Overall these findings further support the anti-inflammatory role of ATGL in adipocytes and suggest that RSV, being a powerful enhancer of ATGL expression/activity, is able to reinforce the anti-inflammatory FA/PPARα signalling [5, 15]. Given that RSV is ineffective in inhibiting NFκB when ATGL is lacking, we can suggest that this lipase also efficiently modulates NFκB activity by (i) restraining its phosphorylation and (ii) stabilizing the inhibitory partner IκB. These hypotheses remain to be elucidated yet and are currently under investigation in our laboratory. Importantly, recent papers demonstrate that RSV worsens the clinical symptoms in mice models of multiple sclerosis, exacerbating inflammation and neuronal demyelization [40]. Moreover, RSV has been found to activate NFκB and to increase inflammatory cytokines in cardiac cells [41]. These findings and our data collectively indicate that caution should be exercised in using RSV against inflammatory states.

4. Conclusions

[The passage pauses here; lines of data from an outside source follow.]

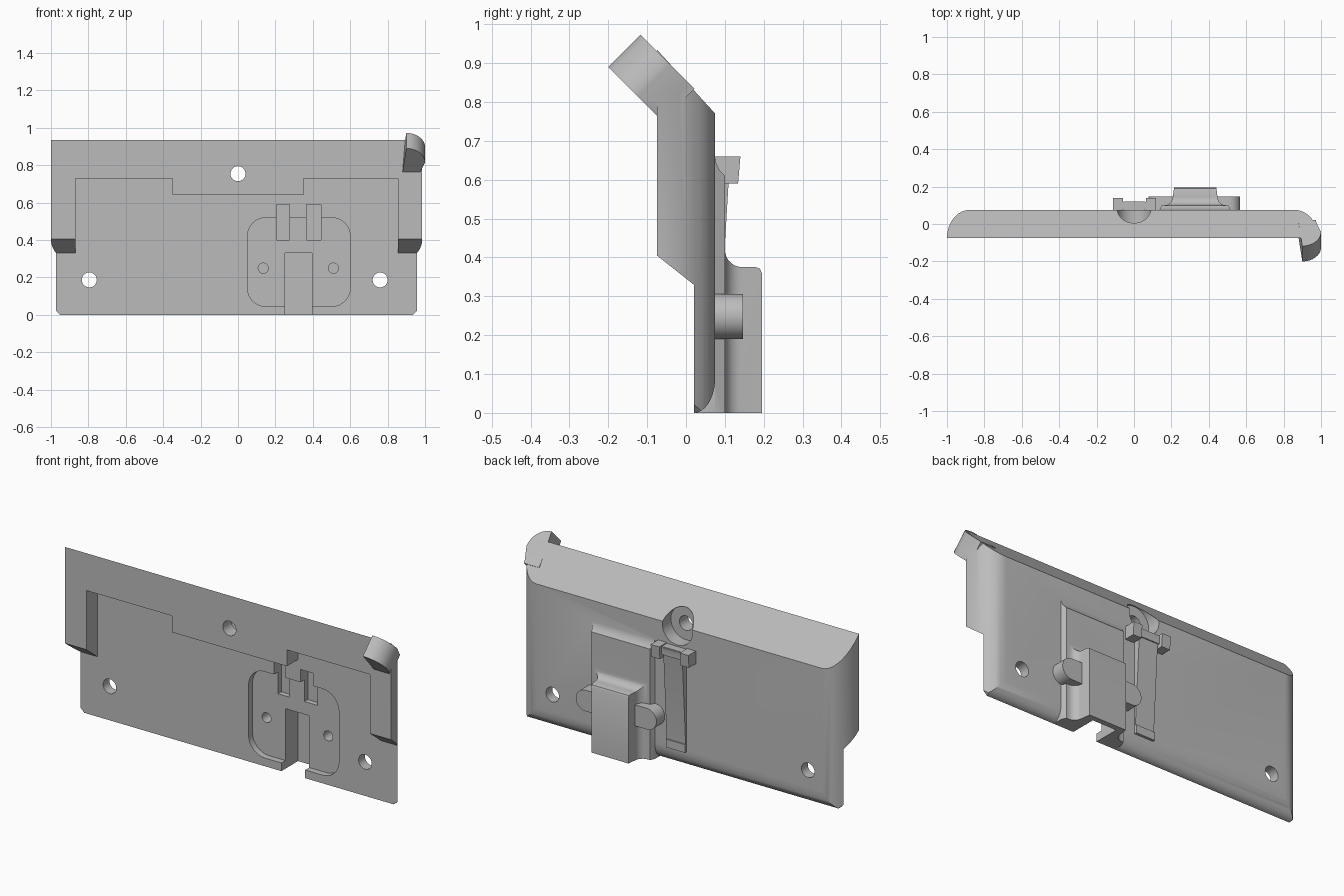
import bpy, bmesh
from math import sin, cos, pi
from mathutils import Vector

cube = bpy.data.objects.get("Cube")
if cube:
    bpy.data.objects.remove(cube, do_unlink=True)

grey = bpy.data.materials.new("plain_grey")
grey.use_nodes = True
grey.diffuse_color = (0.5, 0.5, 0.5, 1)
grey.node_tree.nodes["Principled BSDF"].inputs["Base Color"].default_value = (0.5, 0.5, 0.5, 1)


def solid(name, outline, place, a, b):
    """Extrude a 2D outline from depth a to depth b; place maps (u, v, depth) to space."""
    bm = bmesh.new()
    low = [bm.verts.new(place(u, v, a)) for u, v in outline]
    high = [bm.verts.new(place(u, v, b)) for u, v in outline]
    bm.faces.new(low)
    bm.faces.new(high)
    n = len(outline)
    for i in range(n):
        j = (i + 1) % n
        bm.faces.new((low[i], low[j], high[j], high[i]))
    bmesh.ops.recalc_face_normals(bm, faces=bm.faces)
    mesh = bpy.data.meshes.new(name)
    bm.to_mesh(mesh)
    bm.free()
    ob = bpy.data.objects.new(name, mesh)
    bpy.context.collection.objects.link(ob)
    mesh.materials.append(grey)
    return ob


def along_x(y, z, d): return (d, y, z)
def along_y(x, z, d): return (x, d, z)
def along_z(x, y, d): return (x, y, d)


def arc(cx, cy, rx, ry, start, end, n=12):
    angles = [(start + (end - start) * i / n) * pi / 180 for i in range(n + 1)]
    return [(cx + rx * cos(t), cy + ry * sin(t)) for t in angles]


def rect(u0, u1, v0, v1):
    return [(u0, v0), (u1, v0), (u1, v1), (u0, v1)]


def round_rect(u0, u1, v0, v1, r):
    return (arc(u1 - r, v1 - r, r, r, 0, 90, 8) + arc(u0 + r, v1 - r, r, r, 90, 180, 8)
            + arc(u0 + r, v0 + r, r, r, 180, 270, 8) + arc(u1 - r, v0 + r, r, r, 270, 360, 8))


def circle(x, z, r):
    return arc(x, z, r, r, 0, 352.5, 47)


def combine(target, other, operation):
    """Apply a boolean and remove the second solid."""
    mod = target.modifiers.new("combine", "BOOLEAN")
    mod.operation, mod.solver, mod.object = operation, "EXACT", other
    graph = bpy.context.evaluated_depsgraph_get()
    mesh = bpy.data.meshes.new_from_object(target.evaluated_get(graph))
    target.modifiers.clear()
    target.data = mesh
    bpy.data.objects.remove(other, do_unlink=True)


def add(target, *args):
    combine(target, solid("added", *args), "UNION")


def cut(target, *args):
    combine(target, solid("cutter", *args), "DIFFERENCE")


# Plate: side profile with sloped top, trimmed by a plan with rounded back corners
side = [(-0.075, 0.935), (-0.075, 0.405), (0.02, 0.33)]
side += arc(0.02, 0.09, 0.055, 0.09, 270, 360) + [(0.075, 0.77)]
plate = solid("mounting_plate", side, along_x, -1.1, 1.1)
plan = arc(0.86, -0.076, 0.125, 0.151, 0, 90) + arc(-0.88, -0.076, 0.12, 0.151, 90, 180)
combine(plate, solid("plan", plan, along_z, -0.1, 1.1), "INTERSECT")

# Stepped front recess and clipped bottom corners
cut(plate, [(-0.87, 0.3), (0.855, 0.3), (0.855, 0.73), (0.35, 0.73), (0.35, 0.64),
            (-0.35, 0.64), (-0.35, 0.73), (-0.87, 0.73)], along_y, -0.2, 0.02)
for edge, s in ((-1, 1), (0.985, -1)):
    cut(plate, [(edge, 0.05), (edge + s * 0.07, -0.02), (edge, -0.02)], along_y, -0.1, 0.2)

# Corner hook leaning forward along the slope of the top
def on_slope(x, s, t):
    k = 0.5 ** 0.5
    return Vector((x, -0.075 + k * (t - s), 0.765 + k * (t + s)))


hook = [(0.88, -0.02), (0.88, 0), (0.9, 0.177)]
hook += arc(0.9, 0.07, 0.1, 0.107, 85, 0, 10) + [(0.975, 0), (0.972, -0.02)]
add(plate, hook, on_slope, 0, 0.117)

# Raised rear panel and housing, flared in plan and filleted in side profile
housing_side = [(0.025, 0), (0.195, 0), (0.195, 0.36), (0.19, 0.371), (0.18, 0.375), (0.145, 0.375)]
housing_side += arc(0.145, 0.42, 0.045, 0.045, 260, 180, 8)
housing_side += [(0.1, 0.61), (0.086, 0.625), (0.078, 0.642), (0.074, 0.66), (0.025, 0.66)]
housing = solid("housing", housing_side, along_x, 0.1, 0.55)
half = [(0.19, 0.02), (0.19, 0.075), (0.178, 0.1)]
half += arc(0.165, 0.145, 0.045, 0.045, 270, 190, 8) + [(0.112, 0.2)]
flare = [(0.327 + x, y) for x, y in half] + [(0.327 - x, y) for x, y in reversed(half)]
combine(housing, solid("flare", flare, along_z, -0.1, 0.8), "INTERSECT")
combine(plate, housing, "UNION")

# Rounded screw bosses on both sides of the housing
for x, end, toward in ((0.135, 180, 0.23), (0.51, 0, 0.42)):
    boss = arc(x, 0.248, 0.058, 0.058, end - 90, end + 90, 20) + [
        (toward, 0.248 + (0.058 if end == 0 else -0.058)),
        (toward, 0.248 - (0.058 if end == 0 else -0.058))]
    add(plate, boss, along_y, 0.06, 0.147)

# Tapered rear clip with foot and twin-lug head
add(plate, [(0.06, 0.1), (0.08, 0.1), (0.11, 0.6), (0.12, 0.65), (0.06, 0.65)],
    along_x, -0.055, 0.06)
add(plate, rect(-0.055, 0.06, 0.09, 0.135), along_y, 0.06, 0.089)
add(plate, rect(-0.1, 0.1, 0.61, 0.655), along_y, 0.06, 0.118)
for x0, x1 in ((-0.112, -0.06), (0.065, 0.117)):
    add(plate, [(0.06, 0.59), (0.134, 0.59), (0.14, 0.66), (0.06, 0.66)], along_x, x0, x1)

# Front pocket, cable slot, latch slots and blind screw holes
cut(plate, round_rect(0.05, 0.6, 0.045, 0.52, 0.1), along_y, -0.1, 0.055)
cut(plate, rect(0.25, 0.395, -0.1, 0.33), along_y, -0.1, 0.165)
for x0, x1 in ((0.205, 0.275), (0.365, 0.445)):
    cut(plate, rect(x0, x1, 0.4, 0.59), along_y, -0.1, 0.085)
for x in (0.135, 0.51):
    cut(plate, circle(x, 0.25, 0.027), along_y, -0.1, 0.125)

# Through holes, with a rear counterbore at the top one
for x, z in ((0, 0.755), (-0.795, 0.187), (0.76, 0.187)):
    cut(plate, circle(x, z, 0.04), along_y, -0.3, 0.3)
cut(plate, circle(0, 0.755, 0.092), along_y, 0, 0.3)

# Smooth curved faces, crisp edges
bpy.ops.object.select_all(action="DESELECT")
plate.select_set(True)
bpy.context.view_layer.objects.active = plate
bpy.ops.object.shade_smooth_by_angle(angle=0.5)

Here we give additional effort to the authentic role of ATGL as a stress responsive protein, having the capacity to suppress the production of age-related proinflammatory cytokines in adipocytes. ATGL being an important node in the promotion of lipid signalling, the anti-inflammaging effect of ATGL seems to proceed via the induction of FA/PPARα-mediated pathway in that PPARα functions as a valid suppressor of inflammatory cytokines at the level of gene transcription. Importantly, we have also pointed out that RSV can act as a powerful anti-inflammatory agent thanks to its ability to restore ATGL expression, which is hardly compromised by ageing, thus allowing FA/PPARα signalling to proceed towards the repression of cytokines production. Drugs able to boost activity of ATGL in adipose tissue are not currently available. Therefore, on the basis of our findings we can state that RSV could act as a powerful enhancer of ATGL/FA/PPARα pathway, thus representing a valid natural tool to limit the onset and/or the exacerbation of the age-related metabolic disorders and inflammatory states.


ATGL:Adipose triglyceride lipase
FA:Fatty acids
IκB:Nuclear factor of kappa light chain gene enhancer in B-cells inhibitor
IL-6:Interleukin 6
NFκB:Nuclear factor kappa-B
PPARs:Peroxisome proliferator-activated receptors
PPARα:Peroxisome proliferator-activated receptor alpha
TNFα:Tumour necrosis factor alpha
vAT:Visceral adipose tissue.

Conflict of Interests

The authors declare that there is no conflict of interests regarding the publication of this paper.


This work was partially supported by MIUR-PRIN and AIRC (no. IG10636).